[WORK TASK]
Check each line of the listing, and copy it if it contains the word "cutter".

Start of Block

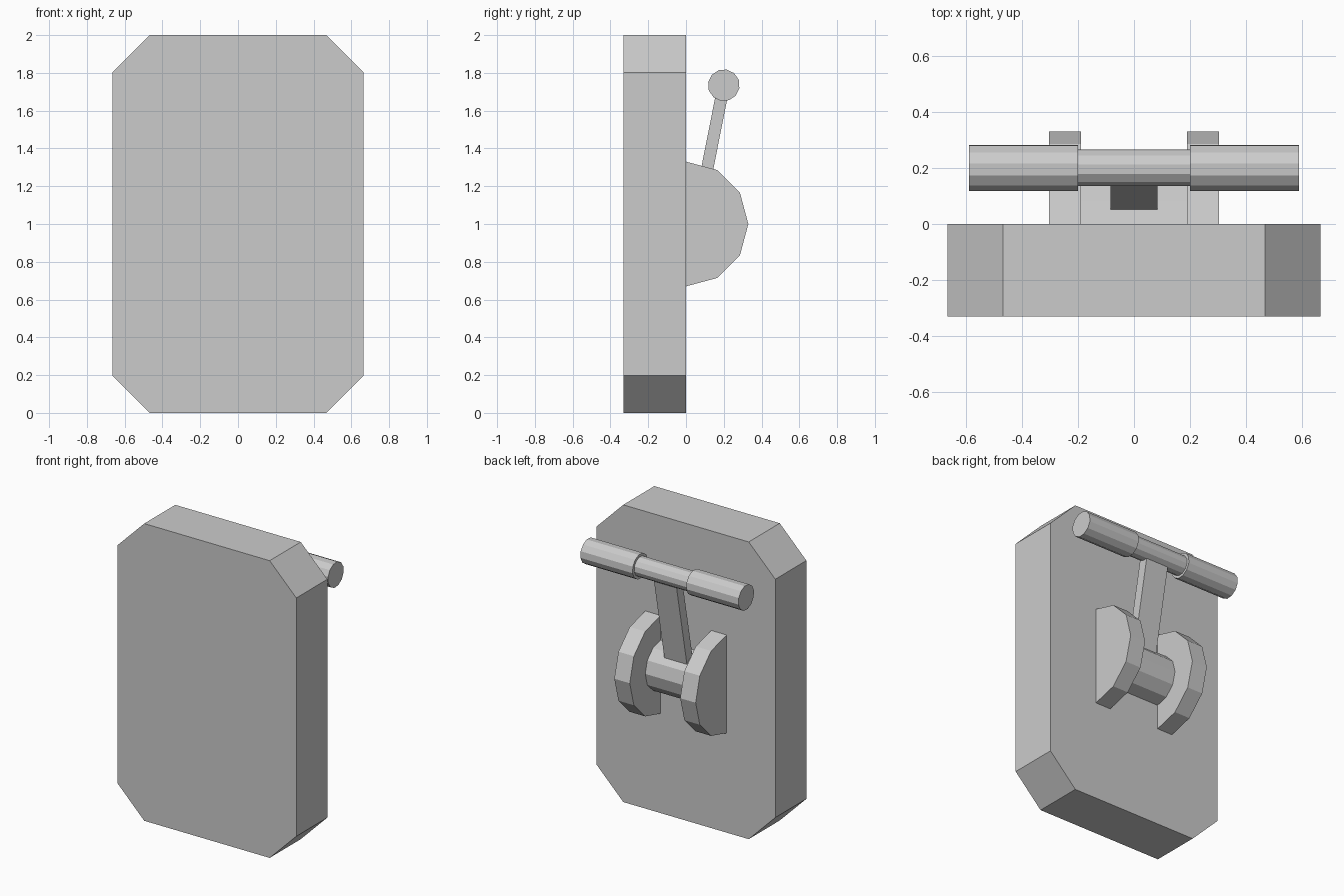
import bpy, math

if "Cube" in bpy.data.objects:
    bpy.data.objects.remove(bpy.data.objects["Cube"])


def extrude_x(name, profile, x0, x1):
    """Solid made by sweeping a closed (y, z) profile from x0 to x1."""
    n = len(profile)
    verts = [(x, y, z) for x in (x0, x1) for y, z in profile]
    faces = [tuple(reversed(range(n))), tuple(range(n, 2 * n))]
    faces += [(i, (i + 1) % n, n + (i + 1) % n, n + i) for i in range(n)]
    return make(name, verts, faces)


def make(name, verts, faces):
    mesh = bpy.data.meshes.new(name)
    mesh.from_pydata(verts, [], faces)
    obj = bpy.data.objects.new(name, mesh)
    bpy.context.collection.objects.link(obj)
    return obj


def arc(cy, cz, r, start, sweep, steps):
    """Points on an arc in the y-z plane, angles in degrees."""
    angles = [math.radians(start + sweep * i / steps) for i in range(steps + 1)]
    return [(cy + r * math.cos(a), cz + r * math.sin(a)) for a in angles]


TILT = 11.2          # backward lean of the lever, degrees
GRIP_Y, GRIP_Z = 0.2, 1.735

# back plate with chamfered corners
W, H, C, D = 0.665, 2.0, 0.198, 0.33
outline = [(-W + C, 0), (W - C, 0), (W, C), (W, H - C),
           (W - C, H), (-W + C, H), (-W, H - C), (-W, C)]
n = len(outline)
make("plate",
     [(x, y, z) for y in (-D, 0) for x, z in outline],
     [tuple(range(n)), tuple(reversed(range(n, 2 * n)))] +
     [(i, n + i, n + (i + 1) % n, (i + 1) % n) for i in range(n)])

# half-round brackets and the half-round hub between them
bracket = arc(0, 1.0, 0.33, -90, 180, 6)
extrude_x("bracket_right", bracket, 0.188, 0.303)
extrude_x("bracket_left", bracket, -0.303, -0.188)
extrude_x("hub", arc(0, 1.0, 0.165, -90, 180, 6), -0.188, 0.188)

# leaning lever, from inside the hub up to the handle
t = math.radians(TILT)
uy, uz = math.sin(t), math.cos(t)
half, length = 0.032, 0.69
by, bz = GRIP_Y - uy * length, GRIP_Z - uz * length
lever = [(by - half * uz, bz + half * uy), (by + half * uz, bz - half * uy),
         (GRIP_Y + half * uz, GRIP_Z - half * uy),
         (GRIP_Y - half * uz, GRIP_Z + half * uy)]
extrude_x("lever", lever, -0.084, 0.084)

# handle: thin core with a thicker grip on each side
core = arc(GRIP_Y, GRIP_Z, 0.066, -TILT, 330, 11)
grip = arc(GRIP_Y, GRIP_Z, 0.084, -TILT, 330, 11)
extrude_x("handle_core", core, -0.203, 0.203)
extrude_x("grip_right", grip, 0.2, 0.588)
extrude_x("grip_left", grip, -0.588, -0.2)
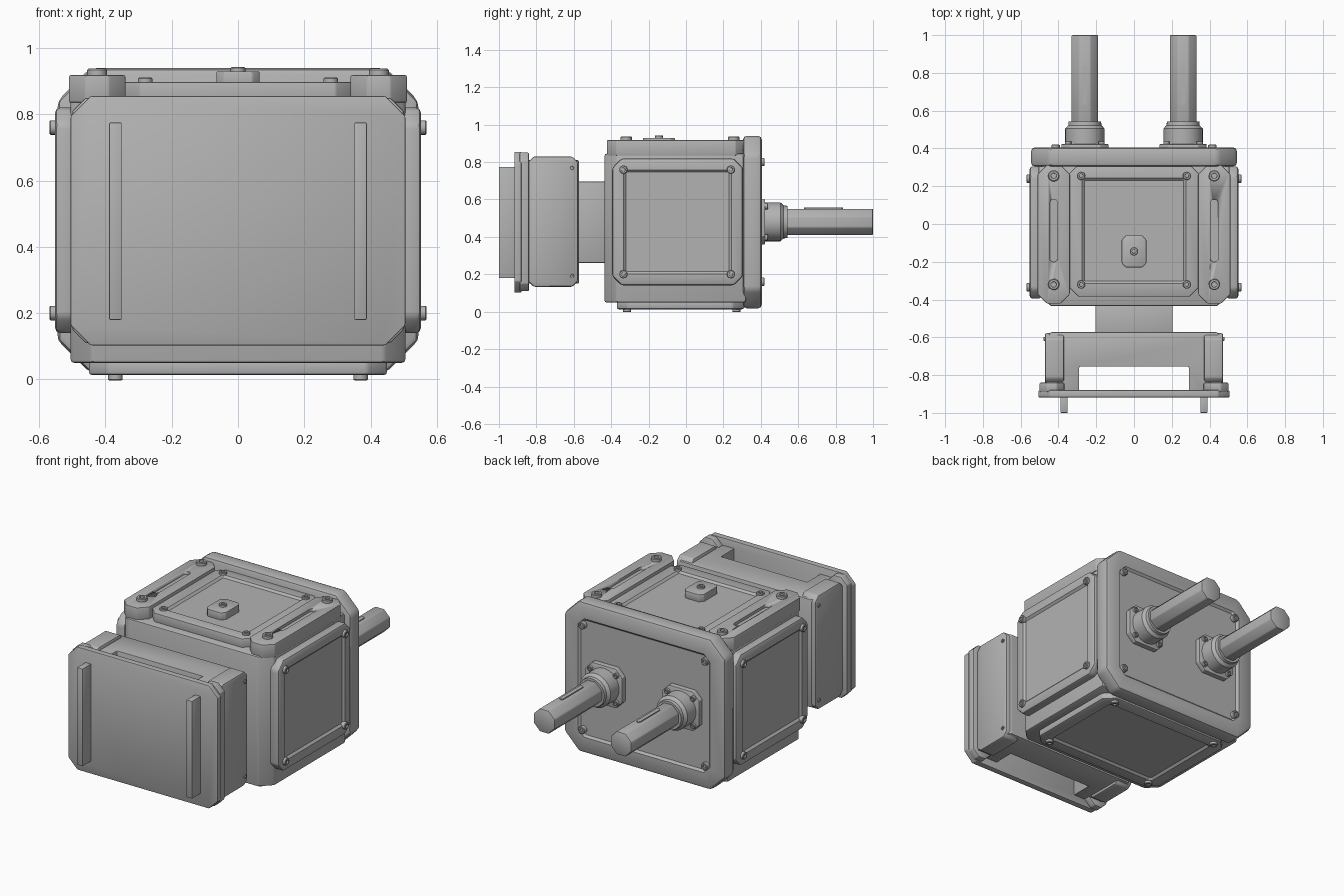
import bpy, bmesh, math
from mathutils import Vector

cube = bpy.data.objects.get("Cube")
if cube:
    bpy.data.objects.remove(cube, do_unlink=True)

GREY = (0.45, 0.45, 0.45, 1)
metal = bpy.data.materials.new("grey metal")
metal.use_nodes = True
metal.diffuse_color = GREY
metal.node_tree.nodes["Principled BSDF"].inputs["Base Color"].default_value = GREY


def place(axis, u, v, d):
    """Map plane coordinates (u, v) and depth d along the axis to x, y, z."""
    return Vector({"x": (d, u, v), "y": (u, d, v), "z": (u, v, d)}[axis])


def finish(bm, name, smooth=30):
    bmesh.ops.recalc_face_normals(bm, faces=bm.faces)
    mesh = bpy.data.meshes.new(name)
    bm.to_mesh(mesh)
    bm.free()
    mesh.materials.append(metal)
    ob = bpy.data.objects.new(name, mesh)
    bpy.context.collection.objects.link(ob)
    bpy.ops.object.select_all(action="DESELECT")
    ob.select_set(True)
    bpy.context.view_layer.objects.active = ob
    bpy.ops.object.shade_smooth_by_angle(angle=math.radians(smooth))
    return ob


def extrude(axis, outline, d0, d1, bevel=0, segments=2):
    """Closed outline swept from d0 to d1; d1 is the outer end."""
    bm = bmesh.new()
    a = [bm.verts.new(place(axis, u, v, d0)) for u, v in outline]
    b = [bm.verts.new(place(axis, u, v, d1)) for u, v in outline]
    bm.faces.new(a)
    bm.faces.new(b)
    for i in range(len(a)):
        j = (i + 1) % len(a)
        bm.faces.new((a[i], a[j], b[j], b[i]))
    bmesh.ops.recalc_face_normals(bm, faces=bm.faces)
    if bevel:
        bmesh.ops.bevel(bm, geom=list(bm.edges), offset=bevel, segments=segments,
                        profile=0.5, affect="EDGES", clamp_overlap=True)
    return bm


def chamfered(u0, u1, v0, v1, c):
    if not c:
        return [(u0, v0), (u1, v0), (u1, v1), (u0, v1)]
    return [(u0 + c, v0), (u1 - c, v0), (u1, v0 + c), (u1, v1 - c),
            (u1 - c, v1), (u0 + c, v1), (u0, v1 - c), (u0, v0 + c)]


def recess(bm, axis, sign, margin, depth=0.012):
    """Sink a sloping-walled panel into the outer cap."""
    out = place(axis, 0, 0, sign)
    bm.normal_update()
    cap = max((f for f in bm.faces if f.normal.dot(out) > 0.99), key=lambda f: f.calc_area())
    bmesh.ops.inset_region(bm, faces=[cap], thickness=margin)
    bmesh.ops.inset_region(bm, faces=[cap], thickness=0.014, depth=-depth)


def plate(name, axis, u0, u1, v0, v1, d0, d1, c=0, bevel=0.008, margin=0):
    bm = extrude(axis, chamfered(u0, u1, v0, v1, c), d0, d1, bevel)
    if margin:
        recess(bm, axis, 1 if d1 > d0 else -1, margin)
    return finish(bm, name)


def circle(u, v, r, n, turn=0.0):
    return [(u + r * math.cos(math.tau * (i + turn) / n),
             v + r * math.sin(math.tau * (i + turn) / n)) for i in range(n)]


def bolt(name, axis, u, v, d0, d1, r=0.022):
    """Round head with a shallow socket."""
    bm = extrude(axis, circle(u, v, r, 16), d0, d1)
    out = place(axis, 0, 0, 1 if d1 > d0 else -1)
    cap = max(bm.faces, key=lambda f: f.normal.dot(out))
    bmesh.ops.inset_region(bm, faces=[cap], thickness=r * 0.15, depth=r * 0.12)
    bmesh.ops.inset_region(bm, faces=[cap], thickness=r * 0.35)
    bmesh.ops.inset_region(bm, faces=[cap], thickness=0.001, depth=-0.008)
    return finish(bm, name)


# Main housing with chamfered front corners
finish(extrude("z", [(-0.505, 0.32), (-0.505, -0.37), (-0.44, -0.435), (0.44, -0.435),
                     (0.505, -0.37), (0.505, 0.32)], 0.05, 0.845, 0.01), "housing")

# Back flange
plate("back_flange", "y", -0.545, 0.545, 0.018, 0.94, 0.305, 0.405, 0.1, 0.02, 0.085)
for x in (-0.415, 0.415):
    for z in (0.16, 0.8):
        bolt("back_flange_bolt", "y", x, z, 0.395, 0.417)

# Side covers
for s, side in ((1, "left"), (-1, "right")):
    plate(side + "_cover", "x", -0.395, 0.305, 0.14, 0.82, s * 0.49, s * 0.552,
          0.05, 0.015, 0.05)
    for y in (-0.335, 0.24):
        for z in (0.2, 0.76):
            bolt(side + "_cover_bolt", "x", y, z, s * 0.54, s * 0.566)

# Bottom cover
plate("bottom_cover", "z", -0.45, 0.45, -0.37, 0.31, 0.06, 0.013, 0.06, 0.01, 0.07)
for x in (-0.37, 0.37):
    for y in (-0.315, 0.27):
        bolt("bottom_cover_bolt", "z", x, y, 0.02, 0)

# Top cover, its bolts and the small raised cap
plate("top_cover", "z", -0.345, 0.345, -0.385, 0.315, 0.83, 0.898, 0.05, 0.006, 0.07)
for x in (-0.28, 0.28):
    for y in (-0.32, 0.255):
        bolt("top_cover_bolt", "z", x, y, 0.89, 0.908)
plate("top_cap", "z", -0.065, 0.065, -0.23, -0.06, 0.88, 0.93, 0.022, 0.004)
bolt("top_cap_bolt", "z", 0, -0.145, 0.925, 0.94)

# Slotted top rails
for s, side in ((1, "left"), (-1, "right")):
    x = s * 0.425
    rail = plate(side + "_rail", "z", x - 0.085, x + 0.085, -0.422, 0.315,
                 0.835, 0.918, 0.05, 0.005)
    ends = [(x + 0.021 * math.cos(a), y + 0.021 * math.sin(a))
            for y, start in ((0.11, 0), (-0.18, math.pi))
            for a in [start + math.pi * i / 8 for i in range(9)]]
    cutter = finish(extrude("z", ends, 0.9, 0.95), "slot_cutter")
    cutter.hide_render = True
    cut = rail.modifiers.new("slot", "BOOLEAN")
    cut.object = cutter
    cut.solver = "EXACT"
    bpy.context.view_layer.objects.active = rail
    bpy.ops.object.modifier_apply(modifier=cut.name)
    bpy.data.objects.remove(cutter, do_unlink=True)
    for y in (-0.32, 0.255):
        bolt(side + "_rail_bolt", "z", x, y, 0.91, 0.934, 0.03)

# Output shafts with mounting flange, stepped collar and key
for s, side in ((1, "left"), (-1, "right")):
    x, z = s * 0.26, 0.48
    plate(side + "_shaft_flange", "y", x - 0.125, x + 0.125, z - 0.12, z + 0.12,
          0.38, 0.423, 0.045, 0.004)
    for u in (-0.088, 0.088):
        for v in (-0.083, 0.083):
            bolt(side + "_shaft_flange_bolt", "y", x + u, z + v, 0.415, 0.436, 0.016)
    bm = bmesh.new()
    profile = [(0.41, 0.104), (0.505, 0.104), (0.522, 0.088), (0.542, 0.086), (0.542, 0.05)]
    rings = [[bm.verts.new(place("y", u, v, y)) for u, v in circle(x, z, r, 32)]
             for y, r in profile]
    for a, b in zip(rings, rings[1:]):
        for i in range(32):
            j = (i + 1) % 32
            bm.faces.new((a[i], a[j], b[j], b[i]))
    bm.faces.new(rings[0])
    bm.faces.new(rings[-1])
    finish(bm, side + "_shaft_collar")
    finish(extrude("y", circle(x, z, 0.076, 8, 0.5), 0.53, 1.0, 0.006), side + "_shaft")
    plate(side + "_shaft_key", "z", x - 0.012, x + 0.012, 0.63, 0.84, 0.54, 0.556, 0.008, 0)

# Neck between the housing and the front mount
plate("neck", "y", -0.205, 0.205, 0.26, 0.695, -0.42, -0.6, 0, 0.008)

# Channel-shaped front mount
half = [(0.29, -0.755), (0.29, -0.89), (0.37, -0.89), (0.37, -0.845), (0.465, -0.845),
        (0.465, -0.6), (0.44, -0.573)]
mirrored = [(-x, y) for x, y in reversed(half)]
finish(extrude("z", half + mirrored, 0.15, 0.81, 0.005), "front_mount")

# Side pads, clamp strips and face ribs of the mount
for s, side in ((1, "left"), (-1, "right")):
    plate(side + "_mount_pad", "x", -0.845, -0.578, 0.133, 0.83, s * 0.37, s * 0.472,
          0.03, 0.01)
    for z in (0.19, 0.77):
        bolt(side + "_pad_screw", "x", -0.608, z, s * 0.465, s * 0.477, 0.011)
    plate(side + "_clamp_strip", "y", min(s * 0.37, s * 0.5), max(s * 0.37, s * 0.5),
          0.11, 0.85, -0.84, -0.89, 0.04, 0.006)
    plate(side + "_face_rib", "y", s * 0.37 - 0.019, s * 0.37 + 0.019,
          0.18, 0.775, -0.9, -1.0, 0, 0.003)

# Front face plate
plate("face_plate", "y", -0.505, 0.505, 0.103, 0.855, -0.88, -0.918, 0.06, 0.005)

End of Block

[RESPONSE BOX]
    cutter = finish(extrude("z", ends, 0.9, 0.95), "slot_cutter")
    cutter.hide_render = True
    cut.object = cutter
    bpy.data.objects.remove(cutter, do_unlink=True)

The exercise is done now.